**WORK ORDER**
From the listing below, reproduce word for word the part that opens with the line containing "# Hair round" and closes with the line containing "(.026, .015, .03), BLACK)"; reproduce nothing else.

╭──

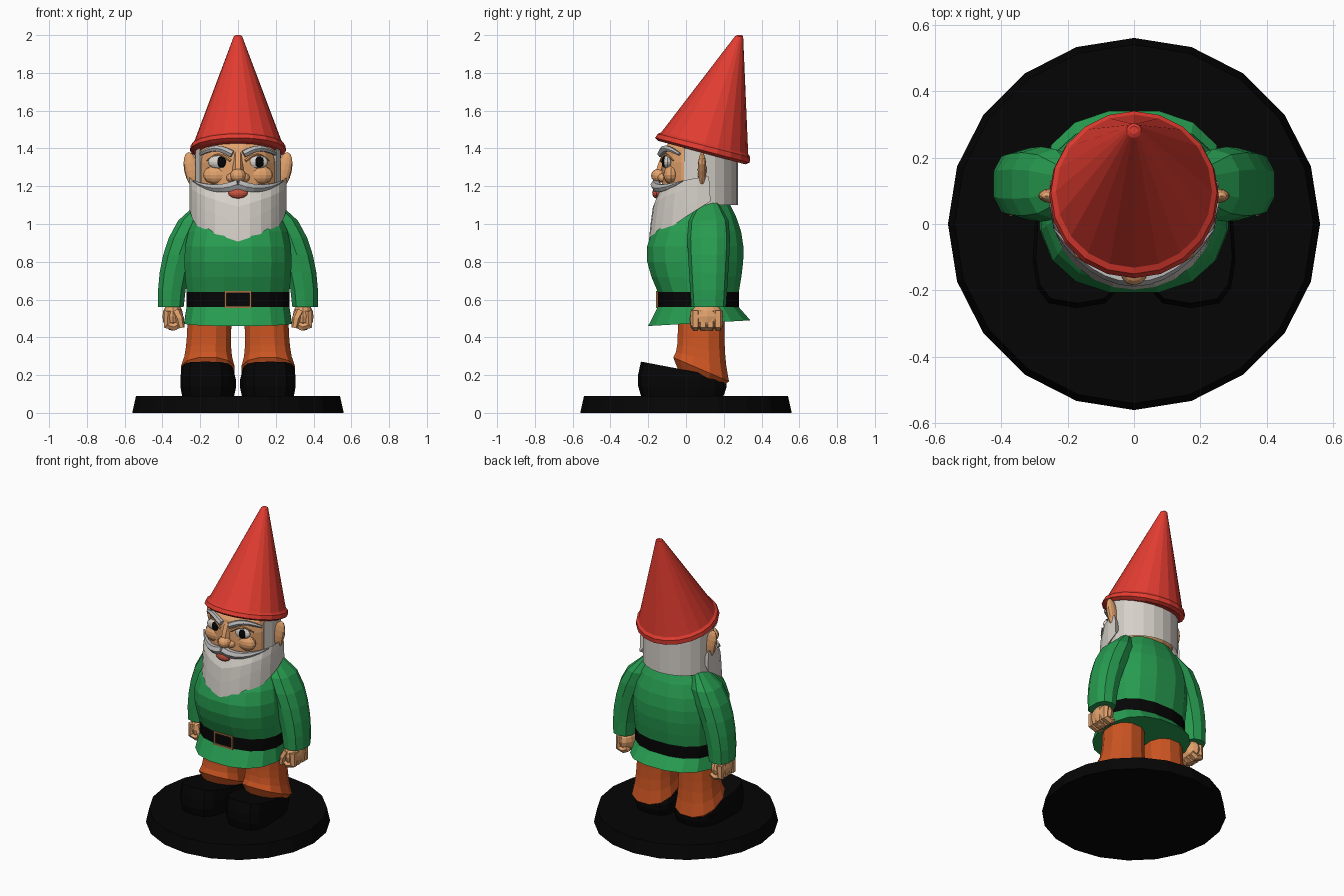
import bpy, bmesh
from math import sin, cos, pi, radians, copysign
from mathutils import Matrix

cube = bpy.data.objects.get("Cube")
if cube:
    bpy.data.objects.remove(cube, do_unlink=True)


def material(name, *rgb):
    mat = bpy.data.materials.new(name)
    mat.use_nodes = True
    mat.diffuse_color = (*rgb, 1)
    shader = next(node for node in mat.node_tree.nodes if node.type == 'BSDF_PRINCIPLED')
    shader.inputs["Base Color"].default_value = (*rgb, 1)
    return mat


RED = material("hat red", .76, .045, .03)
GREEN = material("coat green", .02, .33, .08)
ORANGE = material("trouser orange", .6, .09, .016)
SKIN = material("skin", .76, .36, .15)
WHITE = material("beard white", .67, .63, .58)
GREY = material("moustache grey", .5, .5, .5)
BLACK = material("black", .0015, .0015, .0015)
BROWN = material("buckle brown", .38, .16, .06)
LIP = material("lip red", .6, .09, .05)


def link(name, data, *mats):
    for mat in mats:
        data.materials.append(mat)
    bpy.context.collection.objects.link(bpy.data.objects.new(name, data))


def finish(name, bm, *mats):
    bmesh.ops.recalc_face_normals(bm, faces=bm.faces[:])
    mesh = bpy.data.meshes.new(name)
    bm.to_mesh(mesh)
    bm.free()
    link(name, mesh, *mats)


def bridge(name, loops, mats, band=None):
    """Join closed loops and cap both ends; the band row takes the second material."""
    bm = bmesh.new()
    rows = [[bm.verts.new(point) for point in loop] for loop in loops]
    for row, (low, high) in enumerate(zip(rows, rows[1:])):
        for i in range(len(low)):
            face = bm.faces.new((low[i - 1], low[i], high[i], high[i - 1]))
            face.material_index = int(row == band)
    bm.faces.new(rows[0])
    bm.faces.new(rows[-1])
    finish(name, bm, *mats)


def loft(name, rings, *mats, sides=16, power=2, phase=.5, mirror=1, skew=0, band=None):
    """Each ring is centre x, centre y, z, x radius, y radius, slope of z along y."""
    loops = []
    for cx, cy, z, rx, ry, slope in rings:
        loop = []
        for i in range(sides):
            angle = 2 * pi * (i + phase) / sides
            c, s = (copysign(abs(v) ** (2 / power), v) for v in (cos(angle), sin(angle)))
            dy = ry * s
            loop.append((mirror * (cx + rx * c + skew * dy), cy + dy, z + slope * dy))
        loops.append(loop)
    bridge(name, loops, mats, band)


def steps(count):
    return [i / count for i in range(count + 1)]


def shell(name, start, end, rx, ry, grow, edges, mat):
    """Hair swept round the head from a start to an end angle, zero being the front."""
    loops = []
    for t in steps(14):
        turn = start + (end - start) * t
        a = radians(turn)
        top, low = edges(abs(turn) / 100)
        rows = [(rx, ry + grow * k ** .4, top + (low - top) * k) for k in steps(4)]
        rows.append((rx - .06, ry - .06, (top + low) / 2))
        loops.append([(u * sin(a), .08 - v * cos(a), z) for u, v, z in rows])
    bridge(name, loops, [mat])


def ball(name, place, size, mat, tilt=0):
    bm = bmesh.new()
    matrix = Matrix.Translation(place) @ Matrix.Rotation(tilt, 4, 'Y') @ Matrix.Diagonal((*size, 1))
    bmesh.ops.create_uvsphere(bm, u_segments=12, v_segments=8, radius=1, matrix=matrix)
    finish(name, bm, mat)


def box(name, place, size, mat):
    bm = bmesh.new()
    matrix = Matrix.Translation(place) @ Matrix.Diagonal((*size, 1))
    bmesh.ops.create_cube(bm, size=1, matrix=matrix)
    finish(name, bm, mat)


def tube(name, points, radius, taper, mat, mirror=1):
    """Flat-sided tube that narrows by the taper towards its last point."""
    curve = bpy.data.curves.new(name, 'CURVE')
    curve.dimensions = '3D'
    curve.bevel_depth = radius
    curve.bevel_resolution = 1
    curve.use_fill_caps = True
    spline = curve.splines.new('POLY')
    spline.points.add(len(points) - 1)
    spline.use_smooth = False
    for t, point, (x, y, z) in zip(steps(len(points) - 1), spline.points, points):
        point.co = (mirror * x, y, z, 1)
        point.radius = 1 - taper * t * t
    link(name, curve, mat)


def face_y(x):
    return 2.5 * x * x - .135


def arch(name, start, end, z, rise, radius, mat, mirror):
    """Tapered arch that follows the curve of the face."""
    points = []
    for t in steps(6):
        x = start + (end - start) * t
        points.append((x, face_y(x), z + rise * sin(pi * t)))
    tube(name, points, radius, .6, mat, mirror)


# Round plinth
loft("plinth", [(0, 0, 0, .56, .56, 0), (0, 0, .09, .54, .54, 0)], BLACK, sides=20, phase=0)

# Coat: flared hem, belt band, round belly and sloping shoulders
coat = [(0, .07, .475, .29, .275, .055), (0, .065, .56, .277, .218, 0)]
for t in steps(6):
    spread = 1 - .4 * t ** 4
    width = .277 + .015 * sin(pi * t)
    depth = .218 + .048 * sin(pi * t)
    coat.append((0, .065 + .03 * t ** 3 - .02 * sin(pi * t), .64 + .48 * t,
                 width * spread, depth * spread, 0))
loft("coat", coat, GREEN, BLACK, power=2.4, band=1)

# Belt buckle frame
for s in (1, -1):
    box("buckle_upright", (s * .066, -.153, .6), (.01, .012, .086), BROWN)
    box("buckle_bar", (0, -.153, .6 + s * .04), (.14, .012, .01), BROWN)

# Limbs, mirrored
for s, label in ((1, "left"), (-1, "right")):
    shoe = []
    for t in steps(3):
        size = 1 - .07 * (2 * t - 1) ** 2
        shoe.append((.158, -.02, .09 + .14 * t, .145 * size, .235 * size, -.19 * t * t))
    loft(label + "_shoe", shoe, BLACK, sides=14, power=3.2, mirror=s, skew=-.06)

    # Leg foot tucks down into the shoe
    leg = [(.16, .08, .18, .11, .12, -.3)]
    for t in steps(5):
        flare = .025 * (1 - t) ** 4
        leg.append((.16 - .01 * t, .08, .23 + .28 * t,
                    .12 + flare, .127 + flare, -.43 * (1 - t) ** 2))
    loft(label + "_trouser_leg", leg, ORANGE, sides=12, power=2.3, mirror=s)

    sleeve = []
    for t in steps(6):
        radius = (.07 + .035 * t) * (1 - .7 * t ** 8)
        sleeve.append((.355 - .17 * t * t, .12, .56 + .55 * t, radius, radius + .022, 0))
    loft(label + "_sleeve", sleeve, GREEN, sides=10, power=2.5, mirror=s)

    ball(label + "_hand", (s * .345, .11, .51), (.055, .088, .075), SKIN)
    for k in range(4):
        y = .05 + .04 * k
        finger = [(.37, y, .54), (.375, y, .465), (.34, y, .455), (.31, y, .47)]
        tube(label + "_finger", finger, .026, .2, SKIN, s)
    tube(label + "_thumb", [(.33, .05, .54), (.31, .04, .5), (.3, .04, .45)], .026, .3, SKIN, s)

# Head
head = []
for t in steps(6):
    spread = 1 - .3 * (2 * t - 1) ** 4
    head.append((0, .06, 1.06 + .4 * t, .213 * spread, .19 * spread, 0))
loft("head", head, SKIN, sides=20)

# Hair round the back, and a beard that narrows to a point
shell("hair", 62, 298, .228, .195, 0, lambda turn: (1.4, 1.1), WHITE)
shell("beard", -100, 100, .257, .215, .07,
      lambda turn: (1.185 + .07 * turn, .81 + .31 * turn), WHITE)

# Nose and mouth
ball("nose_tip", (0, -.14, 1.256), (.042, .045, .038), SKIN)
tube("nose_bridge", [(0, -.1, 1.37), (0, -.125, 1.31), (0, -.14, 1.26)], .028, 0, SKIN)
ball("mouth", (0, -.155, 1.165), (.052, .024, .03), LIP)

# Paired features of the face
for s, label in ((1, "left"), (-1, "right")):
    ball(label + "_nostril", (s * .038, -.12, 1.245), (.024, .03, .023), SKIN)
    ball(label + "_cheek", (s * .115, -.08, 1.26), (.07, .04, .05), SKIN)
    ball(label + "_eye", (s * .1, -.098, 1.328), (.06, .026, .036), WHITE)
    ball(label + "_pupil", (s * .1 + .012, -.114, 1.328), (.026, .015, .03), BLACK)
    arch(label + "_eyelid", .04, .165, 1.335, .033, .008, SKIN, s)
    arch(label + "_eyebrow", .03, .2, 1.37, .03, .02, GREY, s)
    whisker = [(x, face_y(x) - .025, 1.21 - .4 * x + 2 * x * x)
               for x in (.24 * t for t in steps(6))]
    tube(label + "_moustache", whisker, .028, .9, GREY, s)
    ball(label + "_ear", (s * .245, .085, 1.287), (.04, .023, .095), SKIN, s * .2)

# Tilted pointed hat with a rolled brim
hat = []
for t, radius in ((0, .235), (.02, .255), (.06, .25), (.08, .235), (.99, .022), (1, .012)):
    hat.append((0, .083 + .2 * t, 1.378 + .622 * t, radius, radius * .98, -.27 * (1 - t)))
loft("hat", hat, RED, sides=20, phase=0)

╰──
╭──

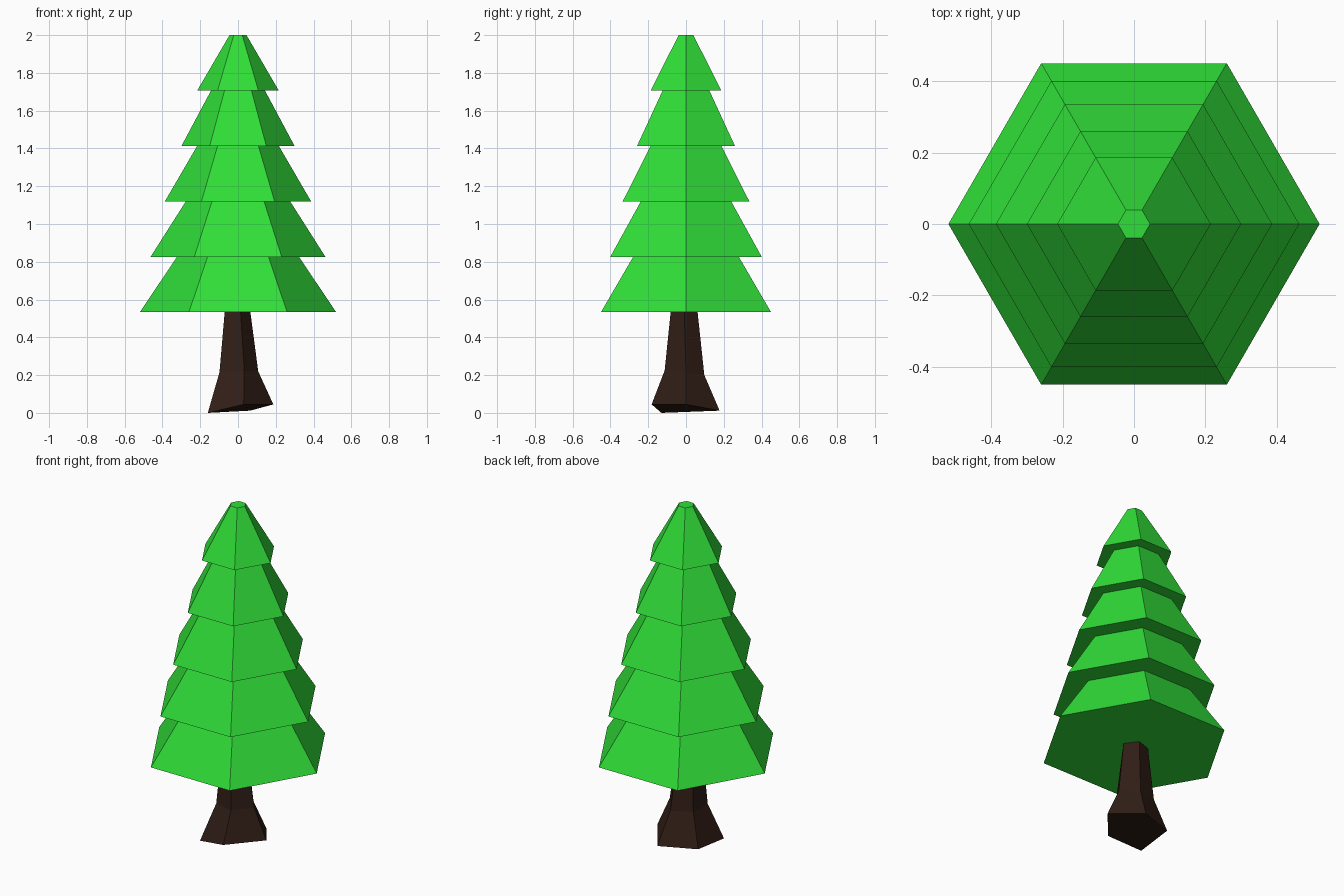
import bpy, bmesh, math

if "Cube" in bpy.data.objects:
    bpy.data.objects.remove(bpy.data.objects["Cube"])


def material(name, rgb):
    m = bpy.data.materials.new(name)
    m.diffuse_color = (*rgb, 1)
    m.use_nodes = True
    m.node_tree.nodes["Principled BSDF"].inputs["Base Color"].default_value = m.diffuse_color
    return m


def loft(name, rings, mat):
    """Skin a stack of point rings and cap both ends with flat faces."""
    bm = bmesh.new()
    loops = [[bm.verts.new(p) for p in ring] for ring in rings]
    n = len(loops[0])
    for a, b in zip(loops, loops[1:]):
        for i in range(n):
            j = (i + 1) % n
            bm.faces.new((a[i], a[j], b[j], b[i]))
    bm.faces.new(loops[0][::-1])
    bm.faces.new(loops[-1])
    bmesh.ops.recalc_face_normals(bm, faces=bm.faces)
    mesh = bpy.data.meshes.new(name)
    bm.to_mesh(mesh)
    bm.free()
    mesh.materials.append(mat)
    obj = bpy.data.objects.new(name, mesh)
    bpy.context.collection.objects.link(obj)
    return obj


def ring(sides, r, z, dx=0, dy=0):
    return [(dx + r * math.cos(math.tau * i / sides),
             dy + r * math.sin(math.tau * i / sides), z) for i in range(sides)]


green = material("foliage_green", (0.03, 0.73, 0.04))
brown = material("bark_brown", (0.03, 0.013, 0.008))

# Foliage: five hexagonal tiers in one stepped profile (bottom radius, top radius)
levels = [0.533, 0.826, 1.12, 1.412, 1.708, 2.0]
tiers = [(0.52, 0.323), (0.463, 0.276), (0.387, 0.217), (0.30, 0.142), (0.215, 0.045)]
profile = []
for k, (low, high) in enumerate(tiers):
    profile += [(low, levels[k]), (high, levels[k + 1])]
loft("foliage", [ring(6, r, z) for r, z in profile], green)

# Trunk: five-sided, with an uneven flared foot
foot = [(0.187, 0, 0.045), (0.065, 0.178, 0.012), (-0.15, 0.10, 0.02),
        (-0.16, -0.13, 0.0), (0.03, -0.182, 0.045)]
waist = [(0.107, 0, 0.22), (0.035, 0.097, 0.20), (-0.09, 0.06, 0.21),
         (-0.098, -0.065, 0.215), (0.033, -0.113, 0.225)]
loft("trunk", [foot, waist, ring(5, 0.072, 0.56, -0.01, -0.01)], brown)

╰──

**SOLVED EXERCISE**
# Hair round the back, and a beard that narrows to a point
shell("hair", 62, 298, .228, .195, 0, lambda turn: (1.4, 1.1), WHITE)
shell("beard", -100, 100, .257, .215, .07,
      lambda turn: (1.185 + .07 * turn, .81 + .31 * turn), WHITE)

# Nose and mouth
ball("nose_tip", (0, -.14, 1.256), (.042, .045, .038), SKIN)
tube("nose_bridge", [(0, -.1, 1.37), (0, -.125, 1.31), (0, -.14, 1.26)], .028, 0, SKIN)
ball("mouth", (0, -.155, 1.165), (.052, .024, .03), LIP)

# Paired features of the face
for s, label in ((1, "left"), (-1, "right")):
    ball(label + "_nostril", (s * .038, -.12, 1.245), (.024, .03, .023), SKIN)
    ball(label + "_cheek", (s * .115, -.08, 1.26), (.07, .04, .05), SKIN)
    ball(label + "_eye", (s * .1, -.098, 1.328), (.06, .026, .036), WHITE)
    ball(label + "_pupil", (s * .1 + .012, -.114, 1.328), (.026, .015, .03), BLACK)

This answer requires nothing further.